Starring Nia Vardalos. Rated PG.
Though not my fave semi-indie movie of 2002 (that would be Bubba Ho-Tep, in which Bruce Campbell plays an elderly Elvis saving a retirement home from a mummy), My Big Fat Greek Wedding was a pleasant slice-of-life romance that somehow became a massive hit, spawning a television series and a plethora of Big Fat cinema wannabes. I could relate to the mixture of mortification and pride that comes with being an assimilated Other, and without once consciously yearning for more of writer-star Nia Vardalos’s mundane observational humour in the last 14 years, I did tell a guy at hockey the other day that he could fix his sprain with Windex.
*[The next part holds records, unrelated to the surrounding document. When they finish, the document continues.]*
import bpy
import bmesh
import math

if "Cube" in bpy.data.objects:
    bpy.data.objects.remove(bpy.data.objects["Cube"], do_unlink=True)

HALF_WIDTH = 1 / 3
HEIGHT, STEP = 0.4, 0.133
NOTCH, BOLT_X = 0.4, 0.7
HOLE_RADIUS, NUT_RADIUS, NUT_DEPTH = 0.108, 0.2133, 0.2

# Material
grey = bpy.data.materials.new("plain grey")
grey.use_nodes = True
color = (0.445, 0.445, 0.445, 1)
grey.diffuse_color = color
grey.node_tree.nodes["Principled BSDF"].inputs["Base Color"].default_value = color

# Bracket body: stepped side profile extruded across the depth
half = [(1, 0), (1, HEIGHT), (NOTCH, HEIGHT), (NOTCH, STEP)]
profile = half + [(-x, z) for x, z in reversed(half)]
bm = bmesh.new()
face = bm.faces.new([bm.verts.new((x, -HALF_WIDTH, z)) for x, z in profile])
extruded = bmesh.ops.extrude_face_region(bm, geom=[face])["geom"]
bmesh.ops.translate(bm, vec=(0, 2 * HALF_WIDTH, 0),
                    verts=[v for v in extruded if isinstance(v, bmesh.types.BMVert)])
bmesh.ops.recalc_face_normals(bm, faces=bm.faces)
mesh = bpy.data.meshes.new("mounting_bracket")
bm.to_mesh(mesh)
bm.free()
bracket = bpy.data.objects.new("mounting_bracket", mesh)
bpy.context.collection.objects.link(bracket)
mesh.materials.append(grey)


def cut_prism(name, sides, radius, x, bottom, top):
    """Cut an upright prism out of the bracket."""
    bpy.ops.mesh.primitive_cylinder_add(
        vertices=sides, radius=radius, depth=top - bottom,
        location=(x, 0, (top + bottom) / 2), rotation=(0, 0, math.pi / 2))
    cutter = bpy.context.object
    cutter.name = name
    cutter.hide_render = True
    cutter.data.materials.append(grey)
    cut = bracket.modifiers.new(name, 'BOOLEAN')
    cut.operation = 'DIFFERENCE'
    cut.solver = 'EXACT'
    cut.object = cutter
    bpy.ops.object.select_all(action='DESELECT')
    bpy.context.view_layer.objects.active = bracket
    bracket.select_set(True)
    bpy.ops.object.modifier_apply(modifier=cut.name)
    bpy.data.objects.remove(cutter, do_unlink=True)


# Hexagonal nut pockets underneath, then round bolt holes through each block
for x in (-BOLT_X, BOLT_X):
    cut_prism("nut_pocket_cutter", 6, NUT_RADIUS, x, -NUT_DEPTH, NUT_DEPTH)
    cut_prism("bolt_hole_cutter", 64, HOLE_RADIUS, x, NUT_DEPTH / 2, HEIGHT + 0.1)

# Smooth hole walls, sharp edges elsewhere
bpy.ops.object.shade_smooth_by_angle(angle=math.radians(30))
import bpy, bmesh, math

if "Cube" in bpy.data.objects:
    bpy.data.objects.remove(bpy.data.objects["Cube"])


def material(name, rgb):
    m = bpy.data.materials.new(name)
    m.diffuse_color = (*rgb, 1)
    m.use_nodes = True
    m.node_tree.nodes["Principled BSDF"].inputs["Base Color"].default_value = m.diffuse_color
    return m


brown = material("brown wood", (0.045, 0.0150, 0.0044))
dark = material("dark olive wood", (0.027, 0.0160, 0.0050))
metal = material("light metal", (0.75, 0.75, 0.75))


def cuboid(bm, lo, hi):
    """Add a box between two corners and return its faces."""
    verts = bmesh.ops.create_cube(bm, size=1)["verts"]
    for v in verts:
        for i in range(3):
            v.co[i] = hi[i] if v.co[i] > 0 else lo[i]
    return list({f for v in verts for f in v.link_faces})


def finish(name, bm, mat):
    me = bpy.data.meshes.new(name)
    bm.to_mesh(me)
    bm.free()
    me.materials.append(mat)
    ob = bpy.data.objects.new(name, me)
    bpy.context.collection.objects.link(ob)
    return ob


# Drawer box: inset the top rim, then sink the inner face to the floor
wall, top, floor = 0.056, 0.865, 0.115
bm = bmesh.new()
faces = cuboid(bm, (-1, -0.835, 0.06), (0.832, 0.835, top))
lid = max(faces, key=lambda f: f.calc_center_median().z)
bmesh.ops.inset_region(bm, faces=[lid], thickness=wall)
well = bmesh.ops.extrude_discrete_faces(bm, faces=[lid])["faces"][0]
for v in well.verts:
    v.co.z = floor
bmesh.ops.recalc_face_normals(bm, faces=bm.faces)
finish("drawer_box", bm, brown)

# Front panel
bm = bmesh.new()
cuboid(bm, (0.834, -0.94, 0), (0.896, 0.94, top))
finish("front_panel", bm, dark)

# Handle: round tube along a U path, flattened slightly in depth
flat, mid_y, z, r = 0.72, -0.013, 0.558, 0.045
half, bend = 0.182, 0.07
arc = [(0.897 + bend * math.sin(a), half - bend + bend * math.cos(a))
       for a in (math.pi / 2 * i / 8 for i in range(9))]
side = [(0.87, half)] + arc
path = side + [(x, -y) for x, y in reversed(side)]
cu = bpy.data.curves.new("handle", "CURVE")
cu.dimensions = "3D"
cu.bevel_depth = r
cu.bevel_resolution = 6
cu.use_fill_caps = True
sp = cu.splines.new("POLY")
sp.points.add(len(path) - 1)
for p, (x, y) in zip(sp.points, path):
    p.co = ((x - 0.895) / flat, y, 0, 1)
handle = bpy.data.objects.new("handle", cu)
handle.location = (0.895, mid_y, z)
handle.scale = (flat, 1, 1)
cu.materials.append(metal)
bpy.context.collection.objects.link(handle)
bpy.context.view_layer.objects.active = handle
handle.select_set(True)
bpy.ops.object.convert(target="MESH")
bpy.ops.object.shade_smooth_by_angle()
So it is a movie that left a cultural mark. I was not entirely reluctant to catch up with the Portokalos clan, a sprawling and brawling immigrant family led by Windex-obsessed patriarch Gus (Michael Constantine), who is the plot engine this time thanks to his discovery that his 50-year marriage to Maria (Lainie Kazan) was never legal. The elders are forced to reconsider their lives, leading to some surprisingly bitter reflections before the matter is solved by Toula (Vardalos), the most pragmatic member of the family. Meanwhile, her daughter with still-hunky Ian (John Corbett) yearns to break away and go to college, which feels like abandonment.
The insecurity and neurosis are never allowed to be drama, thanks to relentless music telling us that this is cheerful quirkiness and, less vexingly, through random interruptions. The vast family allows for a wide range of self-contained bits, including the peerless Andrea Martin dispensing wisdom and comic timing. Like a real family reunion, it is a somewhat exhausting experience, but good enough to make me watch Big Fat Greek Funeral or something.